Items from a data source
+-------+

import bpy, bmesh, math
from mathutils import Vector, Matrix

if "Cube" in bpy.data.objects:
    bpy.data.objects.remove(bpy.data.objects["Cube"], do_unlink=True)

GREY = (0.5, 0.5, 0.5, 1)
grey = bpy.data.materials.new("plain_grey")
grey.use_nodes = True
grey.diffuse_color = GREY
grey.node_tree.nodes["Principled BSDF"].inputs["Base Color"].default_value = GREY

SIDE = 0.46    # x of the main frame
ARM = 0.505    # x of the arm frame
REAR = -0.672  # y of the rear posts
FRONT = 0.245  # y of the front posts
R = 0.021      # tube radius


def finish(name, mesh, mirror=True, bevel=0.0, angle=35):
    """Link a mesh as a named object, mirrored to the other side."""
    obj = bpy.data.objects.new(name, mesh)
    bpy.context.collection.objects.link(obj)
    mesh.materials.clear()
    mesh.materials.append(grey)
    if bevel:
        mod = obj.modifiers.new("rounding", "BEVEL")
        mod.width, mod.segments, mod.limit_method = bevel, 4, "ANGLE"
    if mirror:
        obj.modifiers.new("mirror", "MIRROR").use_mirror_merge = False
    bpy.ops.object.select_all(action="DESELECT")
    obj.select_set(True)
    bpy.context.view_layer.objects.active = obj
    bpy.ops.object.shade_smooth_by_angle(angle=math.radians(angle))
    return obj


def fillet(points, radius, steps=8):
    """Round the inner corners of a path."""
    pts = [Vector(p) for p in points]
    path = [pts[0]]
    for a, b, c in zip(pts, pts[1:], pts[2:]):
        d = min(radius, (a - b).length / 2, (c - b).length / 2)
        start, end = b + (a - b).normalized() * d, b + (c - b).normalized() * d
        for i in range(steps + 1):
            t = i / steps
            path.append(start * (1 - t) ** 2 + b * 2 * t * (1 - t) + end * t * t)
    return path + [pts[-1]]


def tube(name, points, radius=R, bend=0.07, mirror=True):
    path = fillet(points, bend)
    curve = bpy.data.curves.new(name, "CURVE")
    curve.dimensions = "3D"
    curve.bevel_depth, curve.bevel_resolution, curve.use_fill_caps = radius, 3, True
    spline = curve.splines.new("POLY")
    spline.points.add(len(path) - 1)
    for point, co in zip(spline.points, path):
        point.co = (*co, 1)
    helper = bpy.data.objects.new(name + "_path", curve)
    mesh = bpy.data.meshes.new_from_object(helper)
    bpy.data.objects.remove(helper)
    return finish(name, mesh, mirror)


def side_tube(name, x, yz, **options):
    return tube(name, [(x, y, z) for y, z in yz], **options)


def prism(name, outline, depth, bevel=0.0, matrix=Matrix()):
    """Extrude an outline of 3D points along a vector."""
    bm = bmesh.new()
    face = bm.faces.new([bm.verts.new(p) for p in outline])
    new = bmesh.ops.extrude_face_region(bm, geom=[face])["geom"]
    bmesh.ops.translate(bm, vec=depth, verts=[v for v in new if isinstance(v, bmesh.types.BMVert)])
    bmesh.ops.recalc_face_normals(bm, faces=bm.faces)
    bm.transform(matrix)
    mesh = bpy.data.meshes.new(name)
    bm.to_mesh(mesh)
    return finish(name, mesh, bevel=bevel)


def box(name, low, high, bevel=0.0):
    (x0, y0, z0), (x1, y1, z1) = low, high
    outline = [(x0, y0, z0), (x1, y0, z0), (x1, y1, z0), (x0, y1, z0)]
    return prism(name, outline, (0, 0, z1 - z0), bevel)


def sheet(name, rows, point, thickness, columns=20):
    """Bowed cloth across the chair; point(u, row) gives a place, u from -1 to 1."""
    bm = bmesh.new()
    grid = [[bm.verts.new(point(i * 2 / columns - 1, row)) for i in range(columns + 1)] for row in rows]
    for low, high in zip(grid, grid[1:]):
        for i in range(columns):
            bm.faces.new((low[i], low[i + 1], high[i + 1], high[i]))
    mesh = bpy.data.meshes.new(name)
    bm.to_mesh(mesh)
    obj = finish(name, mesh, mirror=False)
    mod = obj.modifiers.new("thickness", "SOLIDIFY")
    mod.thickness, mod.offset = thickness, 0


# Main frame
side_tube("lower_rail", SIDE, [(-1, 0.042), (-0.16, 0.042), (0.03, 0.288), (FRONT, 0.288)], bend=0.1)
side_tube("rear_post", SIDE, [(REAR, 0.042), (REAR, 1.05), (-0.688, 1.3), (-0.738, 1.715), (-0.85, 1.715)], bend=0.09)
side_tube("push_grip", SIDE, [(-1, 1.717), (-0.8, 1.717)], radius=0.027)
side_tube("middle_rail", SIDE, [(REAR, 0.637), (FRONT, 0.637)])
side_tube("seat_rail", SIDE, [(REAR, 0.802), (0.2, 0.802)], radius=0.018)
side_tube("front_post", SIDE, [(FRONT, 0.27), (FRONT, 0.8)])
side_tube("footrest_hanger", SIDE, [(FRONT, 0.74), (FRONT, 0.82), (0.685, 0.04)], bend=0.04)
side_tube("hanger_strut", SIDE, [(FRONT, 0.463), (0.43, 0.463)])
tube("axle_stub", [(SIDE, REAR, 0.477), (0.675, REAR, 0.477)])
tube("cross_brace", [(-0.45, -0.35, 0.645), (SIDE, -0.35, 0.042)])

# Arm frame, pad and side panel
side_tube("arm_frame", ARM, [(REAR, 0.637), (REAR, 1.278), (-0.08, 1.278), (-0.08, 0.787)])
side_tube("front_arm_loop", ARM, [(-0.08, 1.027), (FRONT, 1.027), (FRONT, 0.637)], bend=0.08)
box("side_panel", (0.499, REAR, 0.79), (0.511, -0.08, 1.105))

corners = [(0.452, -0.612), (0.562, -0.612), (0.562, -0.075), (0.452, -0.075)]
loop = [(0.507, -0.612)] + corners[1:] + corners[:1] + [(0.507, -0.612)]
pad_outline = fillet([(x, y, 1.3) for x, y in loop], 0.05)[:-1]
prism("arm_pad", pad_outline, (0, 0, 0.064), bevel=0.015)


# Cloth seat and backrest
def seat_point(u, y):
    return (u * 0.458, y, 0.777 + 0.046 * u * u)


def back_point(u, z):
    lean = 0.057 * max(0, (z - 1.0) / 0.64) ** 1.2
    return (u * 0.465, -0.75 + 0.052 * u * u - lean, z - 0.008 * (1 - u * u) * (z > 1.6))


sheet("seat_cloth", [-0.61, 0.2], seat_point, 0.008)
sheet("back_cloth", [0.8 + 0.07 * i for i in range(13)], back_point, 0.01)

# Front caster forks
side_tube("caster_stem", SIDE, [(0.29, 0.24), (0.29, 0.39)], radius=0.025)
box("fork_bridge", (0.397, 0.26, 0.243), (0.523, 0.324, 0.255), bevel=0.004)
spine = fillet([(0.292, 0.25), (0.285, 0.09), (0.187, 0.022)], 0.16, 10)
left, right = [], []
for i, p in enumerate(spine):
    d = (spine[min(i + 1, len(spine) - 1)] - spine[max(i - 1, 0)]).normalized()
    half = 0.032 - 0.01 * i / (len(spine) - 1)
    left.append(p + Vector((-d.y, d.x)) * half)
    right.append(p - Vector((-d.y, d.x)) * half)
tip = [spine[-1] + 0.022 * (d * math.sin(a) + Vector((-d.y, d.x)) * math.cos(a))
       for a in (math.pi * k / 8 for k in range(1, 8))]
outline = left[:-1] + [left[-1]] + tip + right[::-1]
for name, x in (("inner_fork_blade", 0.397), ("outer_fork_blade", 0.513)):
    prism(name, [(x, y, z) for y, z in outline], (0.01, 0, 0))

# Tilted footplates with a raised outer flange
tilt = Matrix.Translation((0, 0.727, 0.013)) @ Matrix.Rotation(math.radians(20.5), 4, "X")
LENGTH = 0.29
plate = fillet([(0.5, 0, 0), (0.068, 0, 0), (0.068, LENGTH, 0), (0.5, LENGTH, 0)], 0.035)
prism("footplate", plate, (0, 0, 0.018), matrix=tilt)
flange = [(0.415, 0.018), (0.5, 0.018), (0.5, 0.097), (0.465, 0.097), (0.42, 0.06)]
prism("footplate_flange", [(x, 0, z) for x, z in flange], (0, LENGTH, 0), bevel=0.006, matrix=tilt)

+-------+

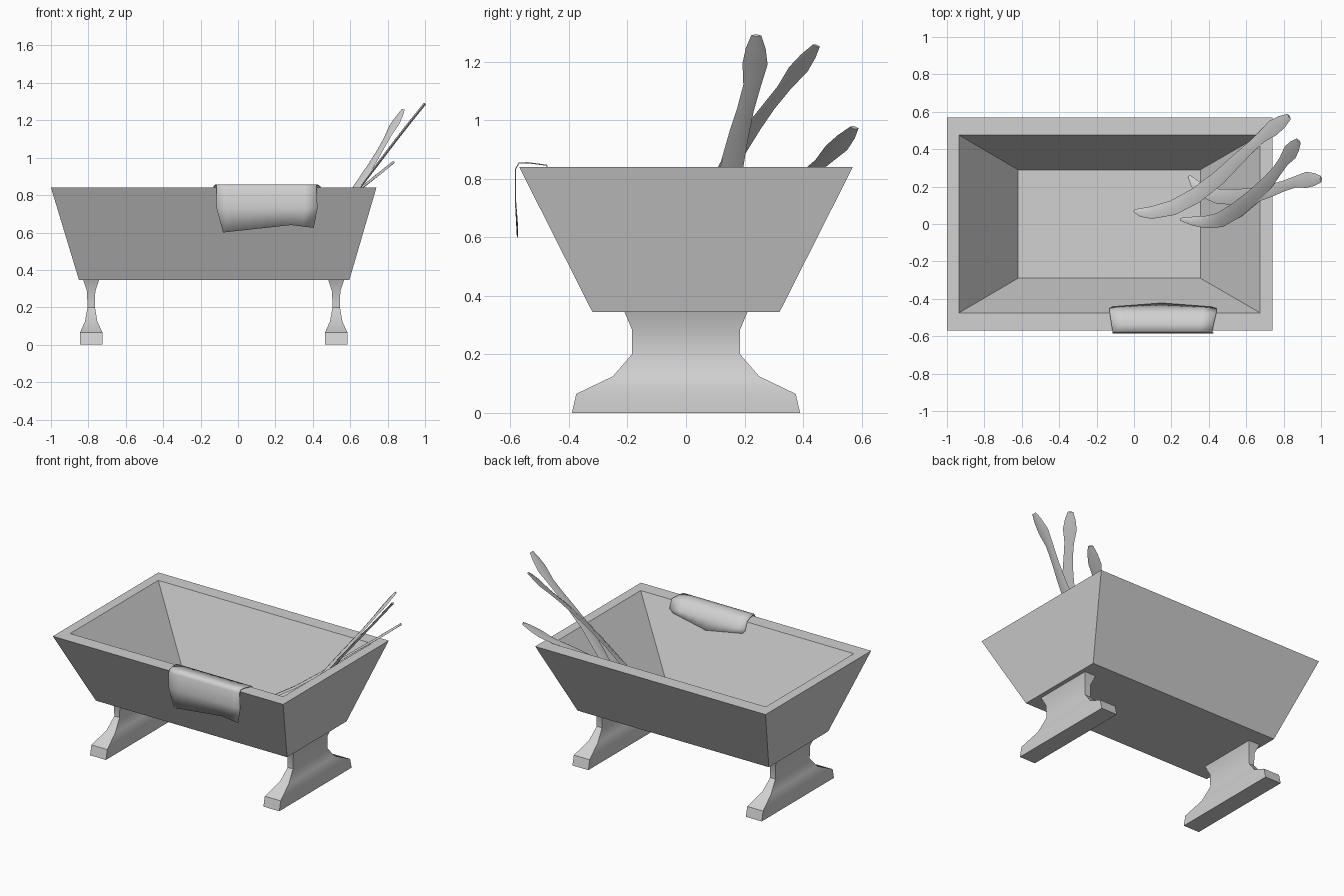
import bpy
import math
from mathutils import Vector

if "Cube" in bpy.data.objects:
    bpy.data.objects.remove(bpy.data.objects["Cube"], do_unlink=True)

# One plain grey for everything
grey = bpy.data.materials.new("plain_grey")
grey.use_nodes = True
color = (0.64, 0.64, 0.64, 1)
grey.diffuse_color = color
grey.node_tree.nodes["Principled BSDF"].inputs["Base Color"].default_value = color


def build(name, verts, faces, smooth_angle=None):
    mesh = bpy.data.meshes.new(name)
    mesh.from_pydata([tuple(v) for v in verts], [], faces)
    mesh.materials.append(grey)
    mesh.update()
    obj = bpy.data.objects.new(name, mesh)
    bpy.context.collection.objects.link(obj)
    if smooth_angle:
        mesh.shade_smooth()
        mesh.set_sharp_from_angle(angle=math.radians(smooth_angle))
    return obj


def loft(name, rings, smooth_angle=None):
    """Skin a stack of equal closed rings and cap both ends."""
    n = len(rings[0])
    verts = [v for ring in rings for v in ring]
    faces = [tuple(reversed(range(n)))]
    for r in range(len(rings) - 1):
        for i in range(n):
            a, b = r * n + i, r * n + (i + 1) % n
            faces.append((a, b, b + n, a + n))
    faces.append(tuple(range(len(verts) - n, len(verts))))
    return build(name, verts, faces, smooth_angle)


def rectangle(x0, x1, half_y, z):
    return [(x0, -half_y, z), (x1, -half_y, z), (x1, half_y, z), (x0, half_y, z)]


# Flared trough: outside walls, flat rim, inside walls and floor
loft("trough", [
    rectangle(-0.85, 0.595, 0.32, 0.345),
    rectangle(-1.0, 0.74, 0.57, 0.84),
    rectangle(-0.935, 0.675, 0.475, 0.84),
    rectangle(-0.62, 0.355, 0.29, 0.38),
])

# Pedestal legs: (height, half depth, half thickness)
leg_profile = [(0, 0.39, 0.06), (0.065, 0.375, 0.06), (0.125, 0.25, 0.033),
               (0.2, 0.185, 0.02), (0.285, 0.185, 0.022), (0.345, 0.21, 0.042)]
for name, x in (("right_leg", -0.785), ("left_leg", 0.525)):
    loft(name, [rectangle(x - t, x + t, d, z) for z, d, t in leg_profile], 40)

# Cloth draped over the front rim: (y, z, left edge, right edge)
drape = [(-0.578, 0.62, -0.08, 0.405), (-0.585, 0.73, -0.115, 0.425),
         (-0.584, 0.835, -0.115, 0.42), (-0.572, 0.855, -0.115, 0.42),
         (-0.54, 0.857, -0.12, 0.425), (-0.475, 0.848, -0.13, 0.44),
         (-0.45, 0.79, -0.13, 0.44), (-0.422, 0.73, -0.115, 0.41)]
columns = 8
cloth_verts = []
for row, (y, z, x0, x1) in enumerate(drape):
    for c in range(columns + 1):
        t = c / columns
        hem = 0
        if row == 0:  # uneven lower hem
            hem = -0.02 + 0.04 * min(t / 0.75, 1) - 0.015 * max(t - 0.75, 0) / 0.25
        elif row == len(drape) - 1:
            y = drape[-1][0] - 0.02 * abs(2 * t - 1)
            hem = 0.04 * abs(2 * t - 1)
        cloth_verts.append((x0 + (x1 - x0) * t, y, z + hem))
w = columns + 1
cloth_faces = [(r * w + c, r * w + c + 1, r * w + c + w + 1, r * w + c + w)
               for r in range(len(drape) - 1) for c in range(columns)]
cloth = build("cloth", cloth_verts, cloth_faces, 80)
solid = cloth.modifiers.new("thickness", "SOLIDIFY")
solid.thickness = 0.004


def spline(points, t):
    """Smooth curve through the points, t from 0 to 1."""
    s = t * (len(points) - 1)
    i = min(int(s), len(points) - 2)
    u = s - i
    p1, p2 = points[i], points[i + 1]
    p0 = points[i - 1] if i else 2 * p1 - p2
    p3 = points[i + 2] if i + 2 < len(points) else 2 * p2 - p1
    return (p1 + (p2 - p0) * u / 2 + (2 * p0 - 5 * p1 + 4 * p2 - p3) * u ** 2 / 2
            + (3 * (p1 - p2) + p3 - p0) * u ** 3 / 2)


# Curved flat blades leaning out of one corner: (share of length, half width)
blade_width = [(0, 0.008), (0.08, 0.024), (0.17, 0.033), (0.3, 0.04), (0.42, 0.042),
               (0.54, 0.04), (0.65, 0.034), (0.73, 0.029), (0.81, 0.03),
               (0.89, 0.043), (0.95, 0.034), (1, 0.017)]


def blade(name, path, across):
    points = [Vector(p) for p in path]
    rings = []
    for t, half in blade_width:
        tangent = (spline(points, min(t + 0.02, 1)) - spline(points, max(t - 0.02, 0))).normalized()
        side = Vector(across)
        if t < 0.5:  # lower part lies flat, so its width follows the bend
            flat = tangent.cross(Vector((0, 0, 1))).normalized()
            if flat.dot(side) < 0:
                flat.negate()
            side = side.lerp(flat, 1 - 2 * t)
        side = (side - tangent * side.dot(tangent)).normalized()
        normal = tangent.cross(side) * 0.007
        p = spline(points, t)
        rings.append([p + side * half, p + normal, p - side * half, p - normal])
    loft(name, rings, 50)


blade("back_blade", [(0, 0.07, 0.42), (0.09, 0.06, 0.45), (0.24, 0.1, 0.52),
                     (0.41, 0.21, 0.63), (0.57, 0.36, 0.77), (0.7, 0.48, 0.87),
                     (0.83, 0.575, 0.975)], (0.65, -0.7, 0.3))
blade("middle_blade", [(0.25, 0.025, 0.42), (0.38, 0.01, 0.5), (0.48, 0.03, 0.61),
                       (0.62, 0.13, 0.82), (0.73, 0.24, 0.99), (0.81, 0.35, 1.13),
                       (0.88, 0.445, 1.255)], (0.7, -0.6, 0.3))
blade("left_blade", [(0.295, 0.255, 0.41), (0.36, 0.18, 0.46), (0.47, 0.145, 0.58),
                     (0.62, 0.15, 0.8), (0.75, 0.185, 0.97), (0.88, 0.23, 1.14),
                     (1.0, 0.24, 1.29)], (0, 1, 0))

+-------+

▶ **EXERCISE**:
Extract from the records above the lines from the one containing "bmesh.ops.recalc_face_normals(bm, faces=bm.faces)" to the one containing "(x0, y1, z0)]", both lines included, exactly as they appear and with nothing else.

▶ **THE COMPLETED TASK**:
    bmesh.ops.recalc_face_normals(bm, faces=bm.faces)
    bm.transform(matrix)
    mesh = bpy.data.meshes.new(name)
    bm.to_mesh(mesh)
    return finish(name, mesh, bevel=bevel)


def box(name, low, high, bevel=0.0):
    (x0, y0, z0), (x1, y1, z1) = low, high
    outline = [(x0, y0, z0), (x1, y0, z0), (x1, y1, z0), (x0, y1, z0)]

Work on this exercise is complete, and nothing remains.